[WORK ORDER] Each line below from the one containing "# Windows and" through the one containing "door(0.665, 0.745, 0.105)" should be output exactly as it stands, and no other line should appear.

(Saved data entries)
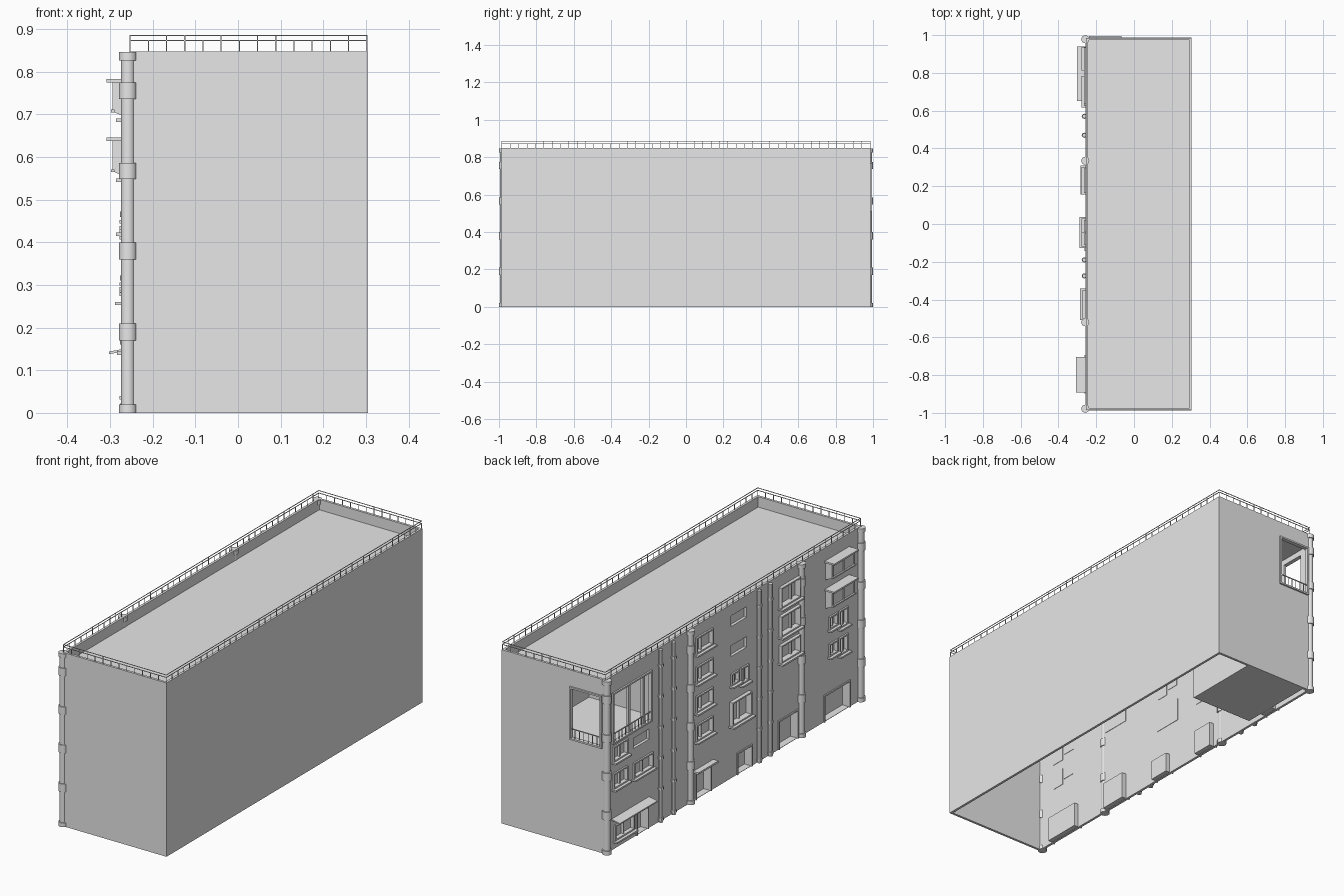
import bpy, bmesh, random
from math import pi
from mathutils import Matrix, Vector

random.seed(3)
cube = bpy.data.objects.get("Cube")
if cube:
    bpy.data.objects.remove(cube)

grey = bpy.data.materials.new("pale grey")
grey.use_nodes = True
grey.diffuse_color = (0.8, 0.8, 0.8, 1)
grey.node_tree.nodes["Principled BSDF"].inputs["Base Color"].default_value = (0.8, 0.8, 0.8, 1)

WALL = -0.256      # outer plane of the street facade
BACK, END, TOP, THICK = 0.305, 0.987, 0.848, 0.012


def box(bm, x, y, z):
    """Add a box spanning the three (low, high) ranges."""
    mid = Vector([(a + b) / 2 for a, b in (x, y, z)])
    size = [abs(b - a) for a, b in (x, y, z)]
    m = Matrix.Translation(mid) @ Matrix.Diagonal((*size, 1))
    return bmesh.ops.create_cube(bm, size=1, matrix=m)["verts"]


def tube(bm, x, y, z0, z1, r, sides=16):
    m = Matrix.Translation((x, y, (z0 + z1) / 2))
    bmesh.ops.create_cone(bm, cap_ends=True, segments=sides, radius1=r, radius2=r,
                          depth=z1 - z0, matrix=m)


def finish(bm, name):
    me = bpy.data.meshes.new(name)
    bm.to_mesh(me)
    bm.free()
    me.materials.append(grey)
    ob = bpy.data.objects.new(name, me)
    bpy.context.collection.objects.link(ob)
    return ob


holes = bmesh.new()      # cutters for every opening
liners = bmesh.new()     # recessed backs of windows and doors
frames = bmesh.new()     # trim, sashes and sills


def bars(y, z, out, w, back=0.0, bottom=True):
    """Rectangular frame standing proud of the facade."""
    x = (WALL - out, WALL + back)
    box(frames, x, (y[0], y[0] + w), z)
    box(frames, x, (y[1] - w, y[1]), z)
    box(frames, x, (y[0] + w, y[1] - w), (z[1] - w, z[1]))
    if bottom:
        box(frames, x, (y[0] + w, y[1] - w), (z[0], z[0] + w))


def recess(y, z, depth):
    """Cut the wall and line the opening with a box open to the street."""
    box(holes, (WALL - 0.05, WALL + 0.03), y, z)
    verts = box(liners, (WALL, WALL + depth), y, z)
    faces = {f for v in verts for f in v.link_faces}
    front = [f for f in faces if all(v.co.x < WALL + 0.001 for v in f.verts)]
    bmesh.ops.reverse_faces(liners, faces=list(faces))
    bmesh.ops.delete(liners, geom=front, context='FACES_ONLY')


def panel(yc, zc, w, h):
    y, z = (yc - w / 2, yc + w / 2), (zc - h / 2, zc + h / 2)
    recess(y, z, 0.014)
    return y, z


def window(yc, zc, w, h, out=0.008, split=0.5):
    """Framed window with one mullion and a sill."""
    y, z = panel(yc, zc, w, h)
    bars(y, z, out, 0.007, 0.012)
    ym = y[0] + w * split
    box(frames, (WALL, WALL + 0.012), (ym - 0.003, ym + 0.003), z)
    box(frames, (WALL - out - 0.014, WALL), (y[0] - 0.008, y[1] + 0.008), (z[0] - 0.008, z[0]))


def stepped_window(yc, zc, w, h):
    """One tall sash beside a shorter one, each with its own sill."""
    for side, hh in ((-1, h), (1, h * 0.72)):
        window(yc + side * w * 0.26, zc + (h - hh) / 2, w * 0.44, hh)


def door(y0, y1, top, depth=0.035):
    recess((y0, y1), (0.002, top), depth)
    bars((y0 - 0.007, y1 + 0.007), (0, top + 0.007), 0.006, 0.007, bottom=False)


# Windows and doors, column by column along the facade
for z in (0.457, 0.325):
    stepped_window(-0.805, z, 0.15, 0.085)
door(-0.89, -0.70, 0.125)

for z, h in ((0.74, 0.1), (0.60, 0.1), (0.465, 0.085)):
    window(-0.425, z, 0.15, h, out=0.016, split=0.35)
door(-0.49, -0.35, 0.135)

for z in (0.766, 0.62):
    panel(-0.04, z, 0.12, 0.052)
stepped_window(-0.045, 0.47, 0.14, 0.08)
window(-0.045, 0.318, 0.15, 0.115, out=0.018)
door(-0.135, -0.03, 0.10)

for z in (0.75, 0.607, 0.463, 0.323):
    window(0.228, z, 0.13, 0.08, split=0.65)
door(0.18, 0.29, 0.125)
box(frames, (WALL - 0.028, WALL), (0.155, 0.31), (0.136, 0.145))

panel(0.71, 0.457, 0.12, 0.05)
window(0.70, 0.325, 0.15, 0.075)
for z in (0.465, 0.333):
    window(0.875, z, 0.11, 0.075)
window(0.845, 0.077, 0.15, 0.075)
door(0.665, 0.745, 0.105)

# Corner loggia openings on the facade and on the end wall
ROOM_Z = (0.515, 0.765)
LOG_Y, LOG_X = (0.635, 0.935), (-0.235, -0.07)
box(holes, (WALL - 0.05, WALL + 0.03), LOG_Y, ROOM_Z)
box(holes, LOG_X, (END - 0.03, END + 0.05), ROOM_Z)
bars(LOG_Y, ROOM_Z, 0.008, 0.008, 0.012)
for y in (0.69, 0.80):
    box(frames, (WALL, WALL + 0.012), (y - 0.008, y + 0.008), ROOM_Z)
for x in LOG_X:
    box(frames, (x - 0.004, x + 0.004), (END - 0.012, END + 0.008), ROOM_Z)
for z in ROOM_Z:
    box(frames, (LOG_X[0] - 0.004, LOG_X[1] + 0.004), (END - 0.012, END + 0.008), (z - 0.004, z + 0.004))

# Walls: hollow below, sunken roof above, thin parapet
body = bmesh.new()
box(body, (WALL, BACK), (-END, END), (0, TOP))
shell = finish(body, "building_walls")
inner = ((WALL + THICK, BACK - THICK), (-END + THICK, END - THICK))
box(holes, *inner, (-0.1, 0.785))
box(holes, *inner, (0.797, 1))
cutter = finish(holes, "opening_cutter")
cutter.hide_render = True
cutter.hide_viewport = True
cutter.display_type = 'WIRE'
cut = shell.modifiers.new("openings", 'BOOLEAN')
cut.operation, cut.solver, cut.object, cut.use_self = 'DIFFERENCE', 'EXACT', cutter, True

finish(liners, "window_and_door_recesses")
finish(frames, "window_and_door_frames")

# Loggia room on top of its solid core
room = bmesh.new()
box(room, (-0.22, 0.12), (0.58, END - THICK), (0.002, 0.505))
box(room, (WALL + THICK, 0.12), (0.58, END - THICK), (0.505, 0.515))
box(room, (0.112, 0.12), (0.58, END - THICK), (0.515, 0.785))
box(room, (WALL + THICK, 0.112), (0.58, 0.588), (0.515, 0.785))
finish(room, "loggia_room")

# Loggia railing
rail = bmesh.new()
box(rail, (WALL - 0.004, WALL), LOG_Y, (0.562, 0.566))
box(rail, LOG_X, (END, END + 0.004), (0.562, 0.566))
for i in range(13):
    y = LOG_Y[0] + (LOG_Y[1] - LOG_Y[0]) * i / 12
    box(rail, (WALL - 0.003, WALL), (y - 0.001, y + 0.001), (0.515, 0.563))
for i in range(8):
    x = LOG_X[0] + (LOG_X[1] - LOG_X[0]) * i / 7
    box(rail, (x - 0.001, x + 0.001), (END, END + 0.003), (0.515, 0.563))
finish(rail, "loggia_railing")

# Bay windows: hood, sloped underside, framed glass
bays = bmesh.new()
for z0, z1 in ((0.69, 0.775), (0.55, 0.638)):
    for v in box(bays, (WALL - 0.034, WALL), (-0.885, -0.71), (z0, z1)):
        if v.co.x < WALL - 0.01 and v.co.z < z0 + 0.01:
            v.co.z += 0.015
    box(bays, (WALL - 0.052, WALL), (-0.892, -0.703), (z1, z1 + 0.008))
    box(bays, (WALL - 0.042, WALL - 0.034), (-0.889, -0.706), (z0 + 0.015, z0 + 0.021))
    for y in (-0.882, -0.80, -0.72):
        box(bays, (WALL - 0.038, WALL - 0.034), (y - 0.003, y + 0.003), (z0 + 0.02, z1))
finish(bays, "bay_windows")

# Sloped entrance awning
awning = bmesh.new()
for v in box(awning, (WALL - 0.046, WALL), (0.65, 0.94), (0.146, 0.152)):
    if v.co.x < WALL - 0.01:
        v.co.z -= 0.008
finish(awning, "entrance_awning")

# Banded columns and drainpipes
columns, pipes = bmesh.new(), bmesh.new()
for y in (-0.978, -0.52, 0.335, 0.978):
    tube(columns, -0.258, y, 0, TOP - 0.004, 0.0165)
    for z0, z1 in ((0, 0.02), (0.17, 0.21), (0.36, 0.4), (0.548, 0.586), (0.736, 0.775), (0.826, TOP - 0.002)):
        tube(columns, -0.258, y, z0, z1, 0.0215)
for y in (-0.275, -0.19, 0.47, 0.57):
    tube(pipes, WALL - 0.007, y, 0, 0.84, 0.011, 8)
    for k in range(6):
        tube(pipes, WALL - 0.007, y, 0.15 * k + 0.01, 0.15 * k + 0.022, 0.014, 8)
for bm, name in ((columns, "banded_columns"), (pipes, "drainpipes")):
    ob = finish(bm, name)
    bpy.context.view_layer.objects.active = ob
    ob.select_set(True)
    bpy.ops.object.shade_smooth_by_angle(angle=pi / 5)
    ob.select_set(False)

# Roof railing: two wires on irregular posts
fence = bmesh.new()
xs, ys, t = (WALL + 0.003, BACK - 0.003), (-END + 0.003, END - 0.003), 0.0013


def post(x, y):
    high = 0.885 if random.random() < 0.35 else 0.873
    box(fence, (x - t, x + t), (y - t, y + t), (TOP - 0.002, high))


for z in (0.873, 0.885):
    for x in xs:
        box(fence, (x - t, x + t), ys, (z - t, z + t))
    for y in ys:
        box(fence, xs, (y - t, y + t), (z - t, z + t))
for x in xs:
    for i in range(45):
        post(x, ys[0] + (ys[1] - ys[0]) * i / 44)
for y in ys:
    for i in range(1, 13):
        post(xs[0] + (xs[1] - xs[0]) * i / 13, y)
finish(fence, "roof_railing")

[SOLUTION FOR THIS EXERCISE]
# Windows and doors, column by column along the facade
for z in (0.457, 0.325):
    stepped_window(-0.805, z, 0.15, 0.085)
door(-0.89, -0.70, 0.125)

for z, h in ((0.74, 0.1), (0.60, 0.1), (0.465, 0.085)):
    window(-0.425, z, 0.15, h, out=0.016, split=0.35)
door(-0.49, -0.35, 0.135)

for z in (0.766, 0.62):
    panel(-0.04, z, 0.12, 0.052)
stepped_window(-0.045, 0.47, 0.14, 0.08)
window(-0.045, 0.318, 0.15, 0.115, out=0.018)
door(-0.135, -0.03, 0.10)

for z in (0.75, 0.607, 0.463, 0.323):
    window(0.228, z, 0.13, 0.08, split=0.65)
door(0.18, 0.29, 0.125)
box(frames, (WALL - 0.028, WALL), (0.155, 0.31), (0.136, 0.145))

panel(0.71, 0.457, 0.12, 0.05)
window(0.70, 0.325, 0.15, 0.075)
for z in (0.465, 0.333):
    window(0.875, z, 0.11, 0.075)
window(0.845, 0.077, 0.15, 0.075)
door(0.665, 0.745, 0.105)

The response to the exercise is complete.